Back in March, we reported that a monstrous $27.6 million verdict had been tossed by the Pennsylvania Superior Court in Polett v. Public Communications Inc., No. 1865 EDA 2011, slip op., (Pa. Super. March 1, 2013), for no less than four separate reasons:  (1) exclusion of a “tolling agreement” whereby the plaintiff agreed

The post that follows is from the Reed Smith side of the blog only.  The Decherts have a conflict.

We’ve been aware of a monstrous miscarriage of justice (in our opinion, of course) in Polett v. Zimmer for quite some time.  The “monstrous” aspect was a $27.6 million verdict to a person who, frankly, wasn’t

This week we came across a couple of cases dealing with procedural issues that we don’t see every day, but which have annoyed us in the past.  Since we don’t like being annoyed, we thought we’d pass them along.  While neither of these involves anything like complete research, they would provide easy starting points in

Here’s something that both sides of the “v.” can agree with.  For the last several years Westlaw has been endeavoring to add “trial orders” to its computerized databases.  That’s good.  We’ve sent them plenty of such orders.  It’s infinitely better than the old days, when nobody knew about these opinions.

However, we’ve complained repeatedly about

The theme of this week’s PLAC (“Product Liability Advisory Council”) Spring Meeting is social media and its impact on product liability litigation.  That’s given us some ideas for posts down the line, but one of the presentations was about what to do (if there’s anything that really can be done about jurors who use social

If it’s not Rule #1 in elementary appellate procedure, probably it should be – don’t lie on your certificate that your brief complies with applicable length limitations – at least where it flagrantly violates those limits.  Chances are your opponent can count, since s/he did graduate from law school, and going to law school does

We liked the district court summary judgment grant in Vanderwerf v. SmithKline Beecham Corp., 529 F. Supp.2d 1294 (D. Kan. 2008) a lot.  It made our honorable mention list for best decisions of 2008 – which is something for a district court opinion in a one-off case.  Before that, we discussed it in our

Last week’s decision in Carr v. Tillery, 2010 WL 92487 (7th Cir. Jan. 12, 2010), was not, strictly speaking, a product liability case. But it involves some key players in that field, and a very key location. And, truth be told, the case appeals to the voyeur within us.

The players are former partners

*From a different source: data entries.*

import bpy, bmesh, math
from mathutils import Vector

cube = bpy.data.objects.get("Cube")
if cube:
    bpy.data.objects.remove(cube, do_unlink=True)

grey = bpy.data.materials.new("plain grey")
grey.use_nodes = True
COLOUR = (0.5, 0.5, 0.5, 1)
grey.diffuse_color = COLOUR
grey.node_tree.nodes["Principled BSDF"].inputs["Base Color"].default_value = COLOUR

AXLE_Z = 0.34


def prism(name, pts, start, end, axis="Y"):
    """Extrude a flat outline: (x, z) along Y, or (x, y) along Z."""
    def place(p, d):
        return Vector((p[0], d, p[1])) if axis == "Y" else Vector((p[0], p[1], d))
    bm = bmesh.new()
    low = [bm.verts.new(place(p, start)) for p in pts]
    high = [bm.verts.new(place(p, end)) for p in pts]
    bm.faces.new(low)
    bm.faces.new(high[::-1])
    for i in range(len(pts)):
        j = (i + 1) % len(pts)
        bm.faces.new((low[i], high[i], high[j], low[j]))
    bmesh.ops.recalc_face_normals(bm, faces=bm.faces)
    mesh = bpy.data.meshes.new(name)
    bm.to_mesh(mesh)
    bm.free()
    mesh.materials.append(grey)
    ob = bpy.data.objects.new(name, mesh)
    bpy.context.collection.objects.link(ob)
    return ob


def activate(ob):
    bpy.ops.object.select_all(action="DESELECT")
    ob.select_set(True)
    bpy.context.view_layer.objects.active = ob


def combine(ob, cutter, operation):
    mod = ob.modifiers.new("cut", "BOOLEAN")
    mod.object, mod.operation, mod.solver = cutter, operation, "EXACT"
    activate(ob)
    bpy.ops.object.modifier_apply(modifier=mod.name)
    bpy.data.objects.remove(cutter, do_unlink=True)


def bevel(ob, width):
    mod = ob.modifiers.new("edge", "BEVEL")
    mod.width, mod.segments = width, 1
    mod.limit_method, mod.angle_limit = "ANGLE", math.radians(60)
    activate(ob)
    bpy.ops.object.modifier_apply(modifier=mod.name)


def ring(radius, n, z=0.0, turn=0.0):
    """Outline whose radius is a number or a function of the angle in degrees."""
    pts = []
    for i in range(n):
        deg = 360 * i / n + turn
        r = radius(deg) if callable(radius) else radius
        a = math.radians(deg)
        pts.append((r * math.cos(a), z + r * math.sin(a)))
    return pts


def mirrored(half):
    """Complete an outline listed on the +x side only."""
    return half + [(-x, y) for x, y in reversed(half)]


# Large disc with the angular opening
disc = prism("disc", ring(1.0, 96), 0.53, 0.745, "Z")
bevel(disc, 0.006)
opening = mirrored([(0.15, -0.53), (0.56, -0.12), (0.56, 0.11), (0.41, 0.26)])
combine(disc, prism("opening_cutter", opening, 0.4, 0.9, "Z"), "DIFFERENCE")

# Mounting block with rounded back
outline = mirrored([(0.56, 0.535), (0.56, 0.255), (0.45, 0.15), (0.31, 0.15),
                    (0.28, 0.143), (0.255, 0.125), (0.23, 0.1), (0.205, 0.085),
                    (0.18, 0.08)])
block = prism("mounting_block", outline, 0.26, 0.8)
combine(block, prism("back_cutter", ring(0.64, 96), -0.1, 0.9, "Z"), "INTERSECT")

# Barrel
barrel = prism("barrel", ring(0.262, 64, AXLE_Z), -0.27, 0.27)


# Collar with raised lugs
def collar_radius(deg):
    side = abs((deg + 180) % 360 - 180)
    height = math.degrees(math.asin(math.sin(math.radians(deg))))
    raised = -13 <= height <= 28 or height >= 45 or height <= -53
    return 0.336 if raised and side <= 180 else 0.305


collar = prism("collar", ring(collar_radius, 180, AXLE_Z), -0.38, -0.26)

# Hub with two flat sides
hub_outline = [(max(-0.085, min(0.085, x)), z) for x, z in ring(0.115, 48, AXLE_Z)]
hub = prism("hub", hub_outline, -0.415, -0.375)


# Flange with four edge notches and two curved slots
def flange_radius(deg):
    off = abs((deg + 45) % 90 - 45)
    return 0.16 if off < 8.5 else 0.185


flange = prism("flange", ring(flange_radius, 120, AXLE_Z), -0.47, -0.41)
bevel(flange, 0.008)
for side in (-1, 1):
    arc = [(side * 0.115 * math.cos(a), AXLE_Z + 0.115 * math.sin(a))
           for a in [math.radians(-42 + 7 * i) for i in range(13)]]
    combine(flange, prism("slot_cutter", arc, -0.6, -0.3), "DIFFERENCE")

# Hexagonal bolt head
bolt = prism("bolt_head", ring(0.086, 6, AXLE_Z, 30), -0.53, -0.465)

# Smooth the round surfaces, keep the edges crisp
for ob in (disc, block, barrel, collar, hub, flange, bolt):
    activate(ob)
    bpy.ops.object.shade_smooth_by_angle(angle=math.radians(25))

We’re delighted that many of our readers are, like us, Luddites.

We know that some of you folks don’t understand the meaning of complicated words like “RSS feed,” “gigabyte,” and “computer.”

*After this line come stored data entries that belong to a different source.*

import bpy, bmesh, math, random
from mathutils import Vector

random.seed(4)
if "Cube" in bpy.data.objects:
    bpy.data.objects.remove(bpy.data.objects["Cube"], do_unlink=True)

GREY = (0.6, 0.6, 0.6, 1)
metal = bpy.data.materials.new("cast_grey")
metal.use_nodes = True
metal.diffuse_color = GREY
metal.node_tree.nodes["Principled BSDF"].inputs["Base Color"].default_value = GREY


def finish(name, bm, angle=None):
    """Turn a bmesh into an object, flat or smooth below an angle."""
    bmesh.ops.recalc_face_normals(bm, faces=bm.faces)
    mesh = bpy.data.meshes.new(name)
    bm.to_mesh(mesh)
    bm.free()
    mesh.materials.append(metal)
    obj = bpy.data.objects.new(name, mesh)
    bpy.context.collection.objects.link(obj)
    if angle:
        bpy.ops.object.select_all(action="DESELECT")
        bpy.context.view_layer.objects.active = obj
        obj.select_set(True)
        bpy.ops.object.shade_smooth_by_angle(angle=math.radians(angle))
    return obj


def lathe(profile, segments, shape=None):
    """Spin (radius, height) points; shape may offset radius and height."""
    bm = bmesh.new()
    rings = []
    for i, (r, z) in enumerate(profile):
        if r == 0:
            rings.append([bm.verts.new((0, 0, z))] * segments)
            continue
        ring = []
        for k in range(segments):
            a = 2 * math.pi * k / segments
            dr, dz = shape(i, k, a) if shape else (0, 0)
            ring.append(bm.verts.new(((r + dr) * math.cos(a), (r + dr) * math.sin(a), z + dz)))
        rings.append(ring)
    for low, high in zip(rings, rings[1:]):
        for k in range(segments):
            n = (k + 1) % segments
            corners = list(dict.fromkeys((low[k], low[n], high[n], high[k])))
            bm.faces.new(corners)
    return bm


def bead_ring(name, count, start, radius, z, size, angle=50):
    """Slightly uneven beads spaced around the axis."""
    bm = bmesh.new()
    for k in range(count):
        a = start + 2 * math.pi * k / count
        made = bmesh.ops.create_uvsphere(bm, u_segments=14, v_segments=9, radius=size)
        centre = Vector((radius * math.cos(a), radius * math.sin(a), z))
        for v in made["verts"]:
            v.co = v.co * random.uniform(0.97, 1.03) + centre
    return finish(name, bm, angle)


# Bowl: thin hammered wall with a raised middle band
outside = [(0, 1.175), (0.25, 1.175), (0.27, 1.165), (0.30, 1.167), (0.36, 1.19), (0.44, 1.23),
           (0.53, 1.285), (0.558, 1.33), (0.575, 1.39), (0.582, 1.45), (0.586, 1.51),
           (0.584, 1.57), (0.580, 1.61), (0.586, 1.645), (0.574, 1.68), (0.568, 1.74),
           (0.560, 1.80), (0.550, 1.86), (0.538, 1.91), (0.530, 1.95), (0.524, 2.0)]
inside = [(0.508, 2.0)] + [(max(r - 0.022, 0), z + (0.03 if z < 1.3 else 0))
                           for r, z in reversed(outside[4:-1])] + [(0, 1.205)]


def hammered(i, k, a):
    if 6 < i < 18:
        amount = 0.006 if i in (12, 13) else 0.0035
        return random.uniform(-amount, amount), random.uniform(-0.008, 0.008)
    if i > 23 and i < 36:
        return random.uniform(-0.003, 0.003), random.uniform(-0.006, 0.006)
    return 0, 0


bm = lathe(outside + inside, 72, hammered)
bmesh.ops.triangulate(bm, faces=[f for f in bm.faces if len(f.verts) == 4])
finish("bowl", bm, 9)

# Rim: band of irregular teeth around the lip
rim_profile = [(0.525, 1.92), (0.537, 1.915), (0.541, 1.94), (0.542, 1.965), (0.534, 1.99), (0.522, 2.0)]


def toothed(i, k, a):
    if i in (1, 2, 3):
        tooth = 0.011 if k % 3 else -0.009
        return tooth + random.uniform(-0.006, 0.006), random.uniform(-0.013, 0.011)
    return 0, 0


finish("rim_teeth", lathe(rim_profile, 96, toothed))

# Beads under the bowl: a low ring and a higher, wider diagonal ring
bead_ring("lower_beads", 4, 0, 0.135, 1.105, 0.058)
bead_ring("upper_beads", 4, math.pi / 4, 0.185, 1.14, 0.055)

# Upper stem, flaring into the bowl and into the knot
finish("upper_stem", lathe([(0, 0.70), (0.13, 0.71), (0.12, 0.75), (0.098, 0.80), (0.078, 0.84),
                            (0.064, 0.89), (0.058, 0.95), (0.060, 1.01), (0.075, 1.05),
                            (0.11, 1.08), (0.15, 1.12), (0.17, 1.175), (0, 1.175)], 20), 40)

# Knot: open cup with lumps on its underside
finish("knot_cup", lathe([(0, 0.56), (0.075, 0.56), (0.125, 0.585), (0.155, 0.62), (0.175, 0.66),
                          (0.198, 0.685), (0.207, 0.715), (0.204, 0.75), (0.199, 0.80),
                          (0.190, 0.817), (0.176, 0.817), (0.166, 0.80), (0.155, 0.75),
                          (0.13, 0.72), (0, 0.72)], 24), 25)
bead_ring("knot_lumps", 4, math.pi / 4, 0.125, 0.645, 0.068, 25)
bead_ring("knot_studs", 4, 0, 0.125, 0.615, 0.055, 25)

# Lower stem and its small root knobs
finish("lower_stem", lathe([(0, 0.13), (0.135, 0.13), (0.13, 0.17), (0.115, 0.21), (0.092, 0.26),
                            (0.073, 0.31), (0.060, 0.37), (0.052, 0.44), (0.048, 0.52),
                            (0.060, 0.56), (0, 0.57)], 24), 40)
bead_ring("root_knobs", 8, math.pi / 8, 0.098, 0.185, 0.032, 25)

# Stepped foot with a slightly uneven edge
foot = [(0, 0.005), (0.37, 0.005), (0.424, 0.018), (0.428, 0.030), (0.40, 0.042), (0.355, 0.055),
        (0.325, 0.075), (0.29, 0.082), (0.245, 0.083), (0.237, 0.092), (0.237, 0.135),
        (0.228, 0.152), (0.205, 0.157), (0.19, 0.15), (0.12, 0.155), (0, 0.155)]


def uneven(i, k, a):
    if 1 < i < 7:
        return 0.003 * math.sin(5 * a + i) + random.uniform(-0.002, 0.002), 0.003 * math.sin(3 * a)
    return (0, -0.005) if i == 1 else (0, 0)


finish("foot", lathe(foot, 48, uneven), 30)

So we’re betting that a few of you aren’t yet aware that Google announced last week that Google Scholar now makes available on-line, and